THE TASK - Give the number of lines in these entries that contain the string "false", with no further comment.

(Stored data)
◇ ◇ ◇ ◇

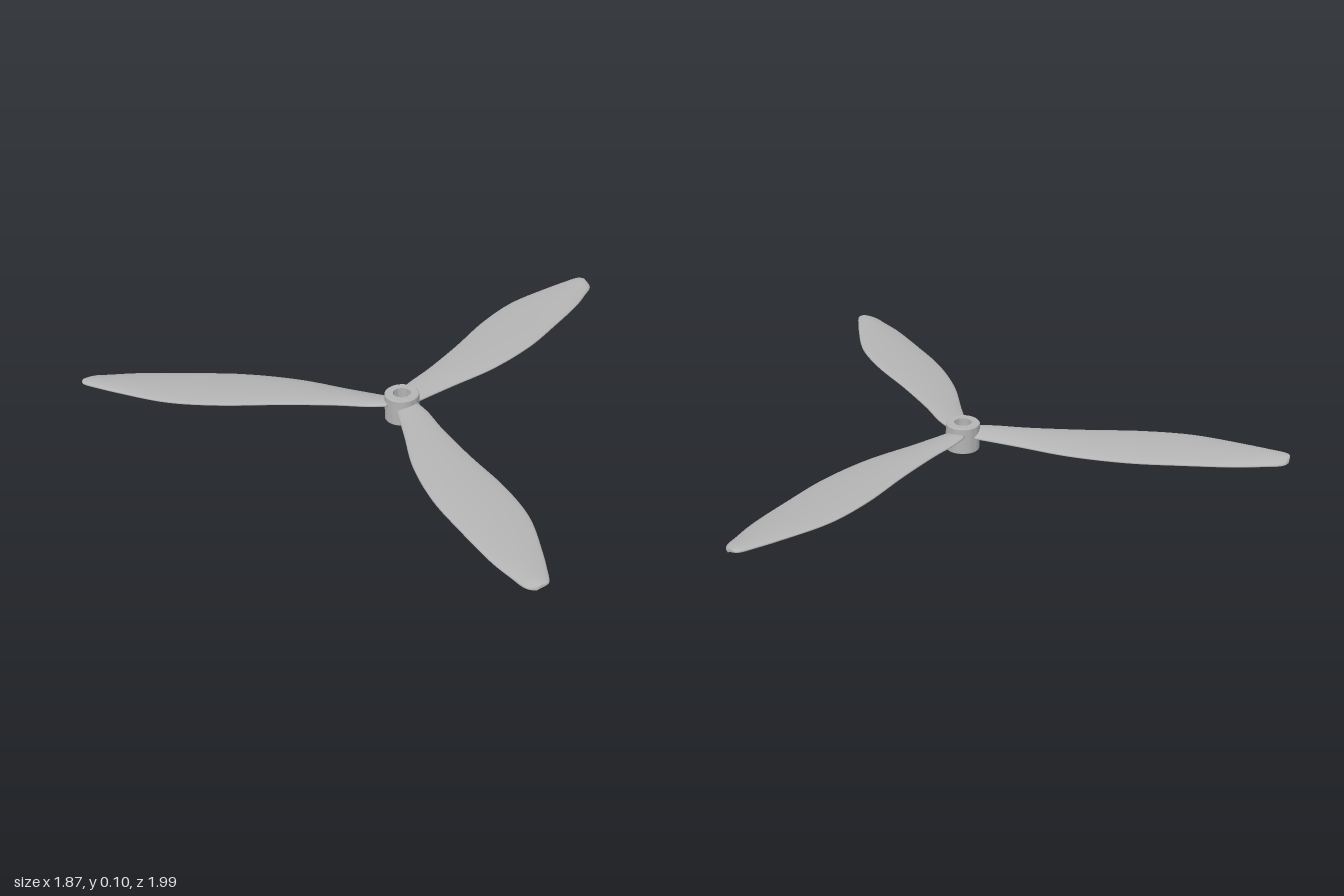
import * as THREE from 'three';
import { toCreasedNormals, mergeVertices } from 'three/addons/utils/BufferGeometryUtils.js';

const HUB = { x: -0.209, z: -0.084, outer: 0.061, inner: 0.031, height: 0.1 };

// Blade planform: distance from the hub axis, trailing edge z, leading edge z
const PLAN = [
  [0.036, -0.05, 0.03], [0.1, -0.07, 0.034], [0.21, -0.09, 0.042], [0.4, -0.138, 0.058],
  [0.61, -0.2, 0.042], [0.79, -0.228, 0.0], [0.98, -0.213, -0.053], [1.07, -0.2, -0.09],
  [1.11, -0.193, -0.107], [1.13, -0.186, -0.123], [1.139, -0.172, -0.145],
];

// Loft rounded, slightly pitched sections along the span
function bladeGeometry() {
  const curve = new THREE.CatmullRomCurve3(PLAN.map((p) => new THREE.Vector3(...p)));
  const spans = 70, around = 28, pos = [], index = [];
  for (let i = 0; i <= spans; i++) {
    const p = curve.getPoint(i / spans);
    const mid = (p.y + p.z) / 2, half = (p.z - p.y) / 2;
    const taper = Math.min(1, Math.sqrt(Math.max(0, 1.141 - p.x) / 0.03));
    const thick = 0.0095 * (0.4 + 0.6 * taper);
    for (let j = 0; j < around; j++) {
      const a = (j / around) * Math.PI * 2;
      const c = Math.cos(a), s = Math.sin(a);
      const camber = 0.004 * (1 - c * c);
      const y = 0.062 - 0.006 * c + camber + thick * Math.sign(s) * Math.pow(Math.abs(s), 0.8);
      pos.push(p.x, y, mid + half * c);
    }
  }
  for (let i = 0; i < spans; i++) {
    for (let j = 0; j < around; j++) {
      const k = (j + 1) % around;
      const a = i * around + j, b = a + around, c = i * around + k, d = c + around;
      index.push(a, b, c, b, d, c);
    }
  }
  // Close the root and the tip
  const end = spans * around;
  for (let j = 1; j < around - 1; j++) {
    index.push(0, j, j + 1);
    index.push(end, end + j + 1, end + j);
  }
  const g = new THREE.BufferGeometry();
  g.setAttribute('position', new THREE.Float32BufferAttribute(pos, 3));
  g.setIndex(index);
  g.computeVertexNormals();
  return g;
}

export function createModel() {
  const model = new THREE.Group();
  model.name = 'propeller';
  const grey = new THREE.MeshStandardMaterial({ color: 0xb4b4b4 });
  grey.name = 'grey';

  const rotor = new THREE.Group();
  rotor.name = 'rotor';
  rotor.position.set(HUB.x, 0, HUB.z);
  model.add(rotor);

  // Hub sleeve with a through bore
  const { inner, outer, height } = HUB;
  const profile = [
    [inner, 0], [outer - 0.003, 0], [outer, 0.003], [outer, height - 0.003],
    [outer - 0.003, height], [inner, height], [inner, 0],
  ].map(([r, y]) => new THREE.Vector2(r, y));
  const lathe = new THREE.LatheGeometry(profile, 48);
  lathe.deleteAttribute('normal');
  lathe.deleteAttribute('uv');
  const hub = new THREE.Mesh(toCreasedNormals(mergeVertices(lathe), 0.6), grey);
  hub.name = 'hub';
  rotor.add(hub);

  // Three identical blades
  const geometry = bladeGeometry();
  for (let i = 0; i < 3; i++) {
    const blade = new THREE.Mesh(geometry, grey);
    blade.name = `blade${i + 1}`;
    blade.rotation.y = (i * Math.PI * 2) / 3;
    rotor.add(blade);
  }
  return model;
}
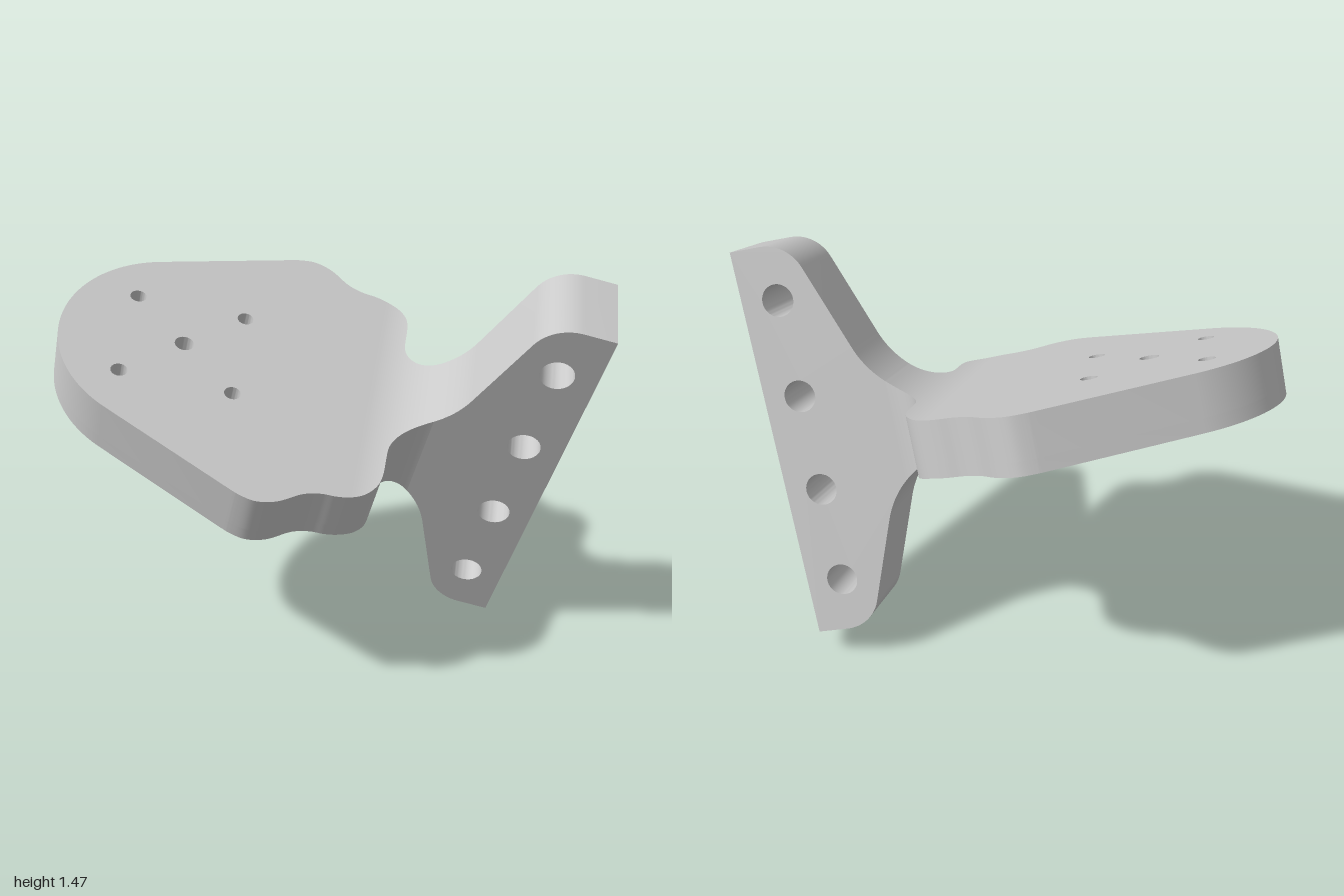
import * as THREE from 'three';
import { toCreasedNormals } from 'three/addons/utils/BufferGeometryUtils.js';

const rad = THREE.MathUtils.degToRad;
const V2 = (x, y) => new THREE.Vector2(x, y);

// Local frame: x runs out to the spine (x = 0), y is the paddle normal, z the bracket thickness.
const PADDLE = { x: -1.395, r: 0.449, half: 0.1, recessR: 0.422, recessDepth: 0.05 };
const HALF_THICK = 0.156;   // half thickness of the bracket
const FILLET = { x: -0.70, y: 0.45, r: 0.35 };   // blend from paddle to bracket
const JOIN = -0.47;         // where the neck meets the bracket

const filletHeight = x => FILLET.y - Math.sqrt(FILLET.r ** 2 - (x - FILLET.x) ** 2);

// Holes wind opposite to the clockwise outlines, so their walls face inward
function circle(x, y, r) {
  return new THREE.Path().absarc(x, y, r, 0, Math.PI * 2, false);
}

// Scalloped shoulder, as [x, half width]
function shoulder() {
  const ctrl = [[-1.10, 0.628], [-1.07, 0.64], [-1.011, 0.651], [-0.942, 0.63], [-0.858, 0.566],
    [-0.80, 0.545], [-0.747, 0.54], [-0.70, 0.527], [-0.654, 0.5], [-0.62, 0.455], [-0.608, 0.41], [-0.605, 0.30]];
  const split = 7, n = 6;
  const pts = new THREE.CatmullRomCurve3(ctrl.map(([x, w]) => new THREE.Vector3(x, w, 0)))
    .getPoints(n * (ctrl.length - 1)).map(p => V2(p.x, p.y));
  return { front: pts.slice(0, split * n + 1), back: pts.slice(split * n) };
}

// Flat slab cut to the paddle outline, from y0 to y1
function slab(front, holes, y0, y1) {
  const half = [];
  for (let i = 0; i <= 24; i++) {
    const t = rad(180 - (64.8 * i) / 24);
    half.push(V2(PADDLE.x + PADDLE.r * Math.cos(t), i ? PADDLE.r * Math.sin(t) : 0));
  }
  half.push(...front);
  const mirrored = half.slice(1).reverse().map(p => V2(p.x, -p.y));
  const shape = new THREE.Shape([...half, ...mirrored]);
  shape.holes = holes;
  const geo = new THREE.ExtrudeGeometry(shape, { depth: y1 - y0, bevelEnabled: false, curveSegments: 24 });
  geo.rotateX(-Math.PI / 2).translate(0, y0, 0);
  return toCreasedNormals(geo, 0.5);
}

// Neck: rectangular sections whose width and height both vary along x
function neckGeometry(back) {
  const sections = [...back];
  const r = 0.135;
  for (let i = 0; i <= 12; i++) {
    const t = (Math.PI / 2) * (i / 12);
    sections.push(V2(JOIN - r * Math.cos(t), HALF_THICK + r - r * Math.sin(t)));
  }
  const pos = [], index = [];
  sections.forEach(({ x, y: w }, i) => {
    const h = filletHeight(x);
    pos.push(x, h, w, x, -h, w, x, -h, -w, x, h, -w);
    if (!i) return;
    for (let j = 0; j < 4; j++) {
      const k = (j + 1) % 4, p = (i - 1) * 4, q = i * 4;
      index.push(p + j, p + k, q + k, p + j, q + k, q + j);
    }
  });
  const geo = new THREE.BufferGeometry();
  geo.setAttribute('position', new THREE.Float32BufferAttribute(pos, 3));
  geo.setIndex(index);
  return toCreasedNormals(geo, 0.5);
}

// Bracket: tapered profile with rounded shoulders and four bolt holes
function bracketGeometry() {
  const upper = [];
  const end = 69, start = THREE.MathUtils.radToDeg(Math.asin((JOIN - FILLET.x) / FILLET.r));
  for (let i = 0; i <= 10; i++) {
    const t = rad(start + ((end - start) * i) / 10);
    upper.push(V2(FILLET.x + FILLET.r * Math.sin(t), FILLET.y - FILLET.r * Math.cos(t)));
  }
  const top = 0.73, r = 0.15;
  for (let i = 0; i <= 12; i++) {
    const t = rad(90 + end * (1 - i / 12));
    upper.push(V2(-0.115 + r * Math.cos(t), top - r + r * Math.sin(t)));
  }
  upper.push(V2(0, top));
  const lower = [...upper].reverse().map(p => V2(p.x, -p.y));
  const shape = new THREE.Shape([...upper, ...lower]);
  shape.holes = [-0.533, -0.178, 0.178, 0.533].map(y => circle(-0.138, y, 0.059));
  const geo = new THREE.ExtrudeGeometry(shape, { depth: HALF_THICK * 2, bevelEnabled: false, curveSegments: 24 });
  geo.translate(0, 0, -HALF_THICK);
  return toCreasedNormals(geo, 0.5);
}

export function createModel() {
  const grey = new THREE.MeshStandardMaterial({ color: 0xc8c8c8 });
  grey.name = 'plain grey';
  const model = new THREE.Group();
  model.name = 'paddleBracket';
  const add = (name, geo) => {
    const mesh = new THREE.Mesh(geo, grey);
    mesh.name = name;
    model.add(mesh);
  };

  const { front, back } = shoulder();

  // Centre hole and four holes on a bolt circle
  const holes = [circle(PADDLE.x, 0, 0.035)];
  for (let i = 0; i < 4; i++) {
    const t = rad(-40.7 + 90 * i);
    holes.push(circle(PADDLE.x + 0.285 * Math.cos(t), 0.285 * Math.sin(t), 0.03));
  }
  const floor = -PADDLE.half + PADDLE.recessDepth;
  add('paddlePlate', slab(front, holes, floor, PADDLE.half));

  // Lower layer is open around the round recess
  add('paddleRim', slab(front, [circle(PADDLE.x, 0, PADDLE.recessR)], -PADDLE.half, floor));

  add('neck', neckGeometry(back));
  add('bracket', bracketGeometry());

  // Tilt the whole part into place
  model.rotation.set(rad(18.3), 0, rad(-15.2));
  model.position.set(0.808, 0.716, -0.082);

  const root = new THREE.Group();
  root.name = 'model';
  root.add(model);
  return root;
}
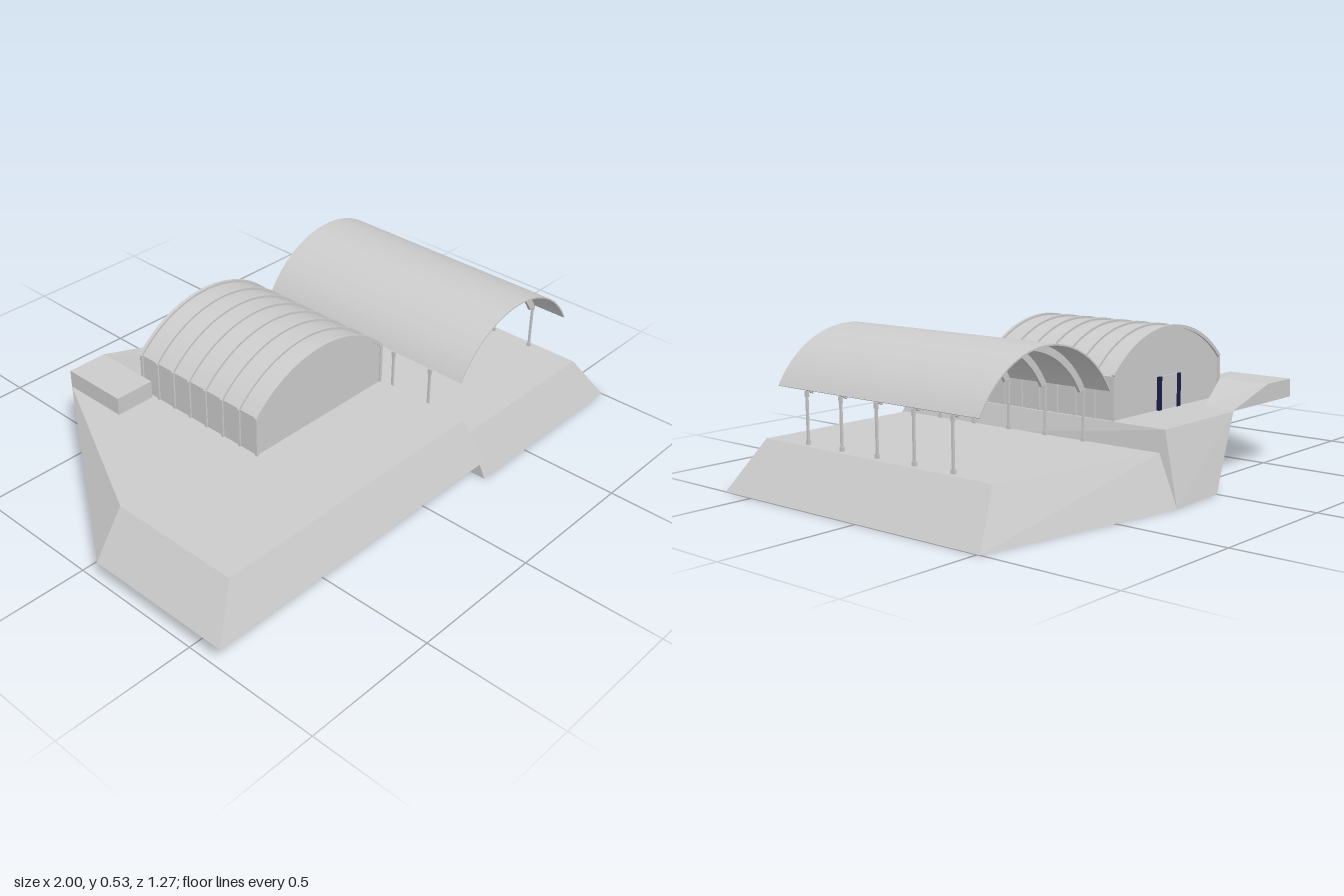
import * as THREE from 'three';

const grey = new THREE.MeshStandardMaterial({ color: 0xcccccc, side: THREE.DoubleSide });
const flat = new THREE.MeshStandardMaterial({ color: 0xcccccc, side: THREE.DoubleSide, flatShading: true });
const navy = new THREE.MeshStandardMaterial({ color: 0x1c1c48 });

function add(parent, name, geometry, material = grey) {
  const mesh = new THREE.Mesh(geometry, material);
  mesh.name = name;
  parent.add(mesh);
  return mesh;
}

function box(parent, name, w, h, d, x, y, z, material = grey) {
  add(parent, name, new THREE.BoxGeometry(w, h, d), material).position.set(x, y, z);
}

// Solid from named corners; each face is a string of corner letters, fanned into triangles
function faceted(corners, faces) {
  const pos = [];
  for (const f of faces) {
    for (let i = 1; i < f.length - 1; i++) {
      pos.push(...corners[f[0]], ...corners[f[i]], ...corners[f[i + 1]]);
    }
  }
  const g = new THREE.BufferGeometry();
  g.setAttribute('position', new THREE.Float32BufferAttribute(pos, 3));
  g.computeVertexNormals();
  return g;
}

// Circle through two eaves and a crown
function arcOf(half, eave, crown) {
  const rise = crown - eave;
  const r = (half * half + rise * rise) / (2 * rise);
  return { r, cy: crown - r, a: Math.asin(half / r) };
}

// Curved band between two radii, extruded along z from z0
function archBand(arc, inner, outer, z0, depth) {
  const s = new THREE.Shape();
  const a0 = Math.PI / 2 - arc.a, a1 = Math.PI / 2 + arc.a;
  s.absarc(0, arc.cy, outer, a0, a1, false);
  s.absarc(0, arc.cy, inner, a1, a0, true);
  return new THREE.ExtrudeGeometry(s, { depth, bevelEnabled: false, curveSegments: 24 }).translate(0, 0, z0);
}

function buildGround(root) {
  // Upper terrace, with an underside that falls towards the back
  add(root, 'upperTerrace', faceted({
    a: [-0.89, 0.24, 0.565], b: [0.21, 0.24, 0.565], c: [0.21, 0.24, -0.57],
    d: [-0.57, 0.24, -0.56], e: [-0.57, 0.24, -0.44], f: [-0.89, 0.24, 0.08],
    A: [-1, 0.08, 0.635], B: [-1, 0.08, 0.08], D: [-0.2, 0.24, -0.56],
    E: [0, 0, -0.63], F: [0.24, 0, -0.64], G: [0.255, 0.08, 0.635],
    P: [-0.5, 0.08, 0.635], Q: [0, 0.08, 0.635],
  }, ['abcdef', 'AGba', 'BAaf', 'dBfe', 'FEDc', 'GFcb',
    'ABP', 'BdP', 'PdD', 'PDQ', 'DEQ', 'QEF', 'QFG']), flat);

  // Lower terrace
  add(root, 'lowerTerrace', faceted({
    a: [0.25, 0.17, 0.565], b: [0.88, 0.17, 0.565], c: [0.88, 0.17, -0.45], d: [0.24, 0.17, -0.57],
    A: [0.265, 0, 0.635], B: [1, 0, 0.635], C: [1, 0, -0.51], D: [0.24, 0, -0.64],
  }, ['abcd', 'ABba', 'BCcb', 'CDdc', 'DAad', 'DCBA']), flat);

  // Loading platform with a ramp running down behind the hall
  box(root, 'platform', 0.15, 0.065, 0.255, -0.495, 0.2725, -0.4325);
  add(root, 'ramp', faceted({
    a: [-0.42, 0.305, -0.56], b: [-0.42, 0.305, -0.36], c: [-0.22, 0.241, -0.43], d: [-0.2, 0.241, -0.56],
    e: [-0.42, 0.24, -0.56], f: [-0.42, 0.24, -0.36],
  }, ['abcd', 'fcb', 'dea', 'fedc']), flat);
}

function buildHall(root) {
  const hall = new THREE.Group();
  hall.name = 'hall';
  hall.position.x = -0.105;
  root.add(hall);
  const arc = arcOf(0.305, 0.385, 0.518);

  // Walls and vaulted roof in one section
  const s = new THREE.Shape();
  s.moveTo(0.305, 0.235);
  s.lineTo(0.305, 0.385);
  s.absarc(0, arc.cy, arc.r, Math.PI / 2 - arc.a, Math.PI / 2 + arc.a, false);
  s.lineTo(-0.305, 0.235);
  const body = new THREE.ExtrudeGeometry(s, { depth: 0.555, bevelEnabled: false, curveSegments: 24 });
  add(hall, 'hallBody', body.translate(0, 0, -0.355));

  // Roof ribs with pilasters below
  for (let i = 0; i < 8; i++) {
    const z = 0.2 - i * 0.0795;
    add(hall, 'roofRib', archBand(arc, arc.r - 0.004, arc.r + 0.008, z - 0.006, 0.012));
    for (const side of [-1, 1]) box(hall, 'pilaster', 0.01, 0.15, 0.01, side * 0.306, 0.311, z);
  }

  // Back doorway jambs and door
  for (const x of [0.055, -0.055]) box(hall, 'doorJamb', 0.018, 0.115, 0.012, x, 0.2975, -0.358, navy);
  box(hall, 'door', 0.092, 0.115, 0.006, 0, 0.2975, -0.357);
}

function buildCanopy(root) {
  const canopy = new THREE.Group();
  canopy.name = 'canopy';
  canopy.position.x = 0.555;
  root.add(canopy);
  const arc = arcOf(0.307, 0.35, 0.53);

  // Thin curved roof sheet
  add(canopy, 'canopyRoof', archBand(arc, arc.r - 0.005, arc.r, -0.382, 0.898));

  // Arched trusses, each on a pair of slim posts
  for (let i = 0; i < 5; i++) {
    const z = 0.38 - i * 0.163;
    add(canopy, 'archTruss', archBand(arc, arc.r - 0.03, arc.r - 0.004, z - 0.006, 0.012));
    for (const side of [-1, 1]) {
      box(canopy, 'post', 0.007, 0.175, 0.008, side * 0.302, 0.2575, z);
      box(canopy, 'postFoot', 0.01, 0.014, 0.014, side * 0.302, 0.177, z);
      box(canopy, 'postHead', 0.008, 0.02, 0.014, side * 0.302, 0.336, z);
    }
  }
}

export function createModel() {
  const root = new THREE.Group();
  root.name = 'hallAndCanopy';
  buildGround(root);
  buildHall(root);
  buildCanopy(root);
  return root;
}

◇ ◇ ◇ ◇

ANSWER FOR THIS EXERCISE - 7